Flashcards in behaviour of tumours Deck (76)
what is neoplasia?
an autonomous proliferation of cells with the loss of normal growth control
what is a tumour?
it is any swelling that can be benign or malignant
what is benign?
when there is no local invasion and no metastasis
what is malignant?
when there is local invasion and metastasis
what is hypertrophy and hyperplasia?
hypertrophy is an increase in individual cell size and hyperplasia is an increase in the number of cells
what is metaplasia?
it is the replacement of mature tissue types
what is dysplasia?
commonly it is an abnormality that indicative of the precursor change of malignancy
what is anaplasia?
failure to differentiate in malignancy
what is the AAA, BCSP, BSP and the CSP programmes?
the abdominal aortic aneurysm, bowel cancer, breast screening and cervical screening programme
what are the DES, FASP, IDPS, and NIPE programmes?
the diabetic eye, fetal abnormality, infectious diseases in pregnancy and newborn and infant physical examination programmes

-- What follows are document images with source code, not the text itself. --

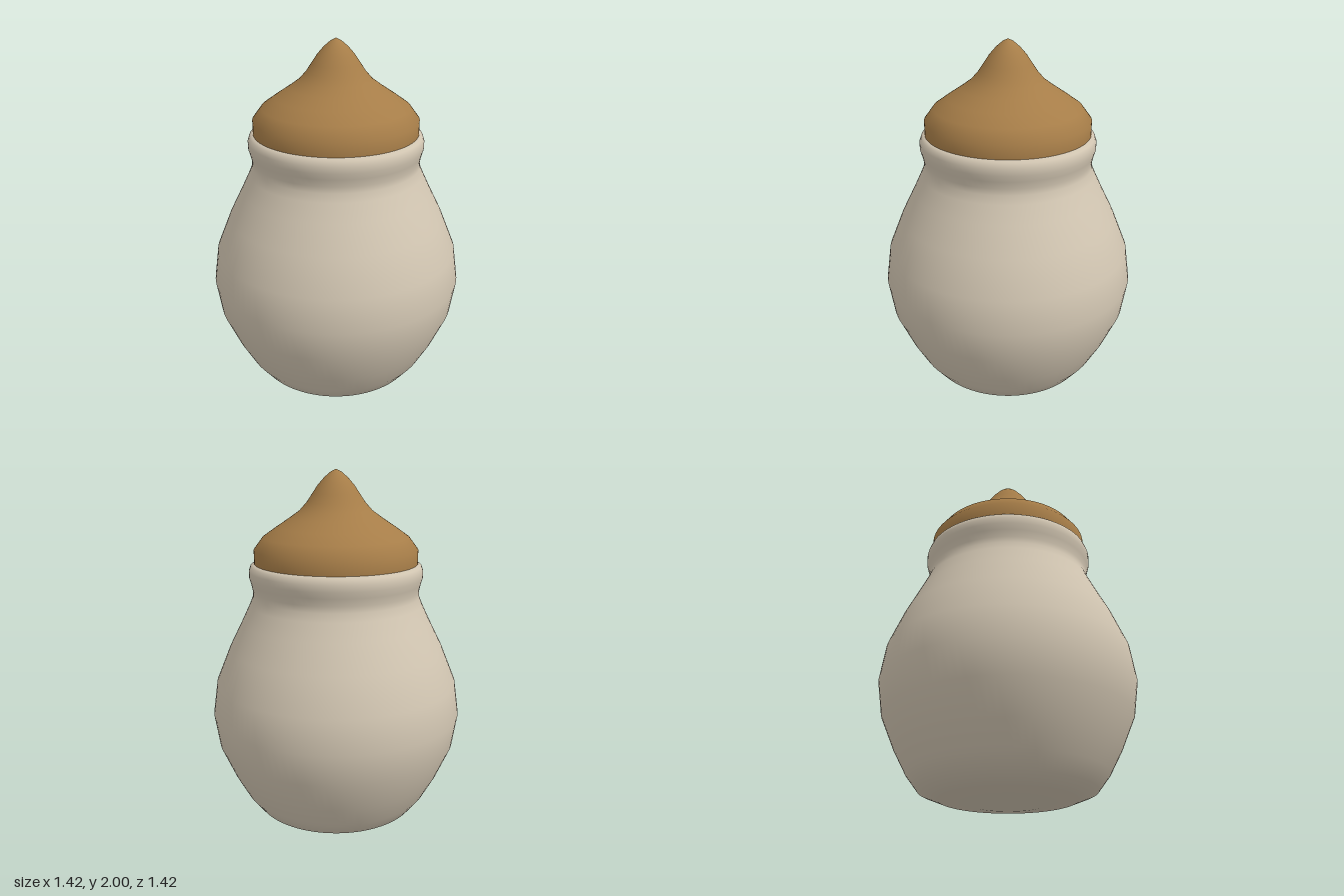
import * as THREE from 'three';

const SEGMENTS = 96;

// Revolve a bottom-to-top [radius, height] profile around the y axis
function turned(name, profile, material) {
  const points = profile.map(([r, y]) => new THREE.Vector2(r, y));
  const mesh = new THREE.Mesh(new THREE.LatheGeometry(points, SEGMENTS), material);
  mesh.name = name;
  return mesh;
}

export function createModel() {
  const stoneware = new THREE.MeshStandardMaterial({ color: 0xd2c6b2 });
  stoneware.name = 'cream stoneware';
  const wood = new THREE.MeshStandardMaterial({ color: 0xa67d48 });
  wood.name = 'brown wood';

  const group = new THREE.Group();
  group.name = 'lidded jar';

  // Pot-bellied body with a slightly rounded foot, narrow neck and rolled rim
  group.add(turned('jarBody', [
    [0, 0], [0.2, 0.008], [0.37, 0.028], [0.475, 0.07], [0.54, 0.155],
    [0.61, 0.285], [0.685, 0.46], [0.712, 0.64], [0.685, 0.825],
    [0.605, 1.02], [0.53, 1.17], [0.485, 1.265], [0.467, 1.31],
    [0.466, 1.345], [0.475, 1.385], [0.485, 1.42], [0.485, 1.455],
    [0.475, 1.483], [0.455, 1.495], [0.42, 1.495],
  ], stoneware));

  // Flat underside closing the lid
  group.add(turned('lidUnderside', [[0, 1.495], [0.455, 1.495]], wood));

  // Domed lid sweeping up into a pointed knob
  group.add(turned('lid', [
    [0.455, 1.495], [0.455, 1.57], [0.405, 1.637], [0.33, 1.69],
    [0.255, 1.74], [0.2, 1.78], [0.16, 1.825], [0.13, 1.87],
    [0.1, 1.915], [0.065, 1.955], [0.03, 1.985], [0, 2],
  ], wood));

  return group;
}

what are the NBS, NHSP, SCT?
the newborn blood spot, newborn hearing screening and the sickle cell and thalassaemia programmes
what is the name for all programmes and how are they assessed?
the screening and quality assurance programmes
what are three characteristics imperative in tumour behaviour?
invasion, metastasis and angiogenesis
what is the difference between invasion and metastasis?
invasion is invading the adjacent normal tissue and destroying normal tissue whereas metastasis is when it spreads from the site of origin to distant sites and forms secondary tumours here
what is the result of metastasis and invasion?
can result in local disease forming a systemic disease
how do clinicians characterise the tumours?
using staging and grading
which cancer is unlikely to metastasise?
basal cell carcinoma
which cancer is very likely to metastasise?
lung cancer and 1/3 of breast
how do paediatric patients present?
majority will already have metastasised
what happens with metastasis in adults?
around half of all adult patients will metastasise
how does invasion occur?
there is increased motility, decreased adhesion, production of proteolytic enzymes and mechanical pressure
how to cells adhere to one another?
cell to cell adhesion molecules called cadherins
what happens if there is a mutation in E-cadherin?
there is the loss of cell to cell adhesion and contact inhibition
where else can cells adhere to?
the matrix through cell-matrix adhesion molecules
what are cell-matrix adhesion molecules and how can changes in these lead to motility changes?
changes in integrin expression can result in the decreased cell-matrix adhesion
what changes happen in epithelial cells in cancer?
epithelial cells are usually tightly connected, polarised and tethered
mesenchymal cells are loosely connected and able to migrate
in cancer epithelial cells with gain mesenchymal cell properties making them able to migrate and invade
what changes occur in ECM during caner?
in the ECM there are matrix metalloproteinases and in normal tissue regulation there is a balance between the matrix and the metalloproteins, with tissue inhibitors of metalloproteins. In cancer the balance tips as the inhibitors become more dense and therefore favours ECM breakdown meaning that there is local invasion
what role does mechanical pressure play in tumour formation?
the uncontrolled proliferation forms a mass, this puts pressure on vessels and results in occlusion and pressure atrophy. The tumour will spread along the lines of least resistance
what are examples of proteolytic enzymes in the ECM?
interstitial collagenases, gelatinases and stomolysins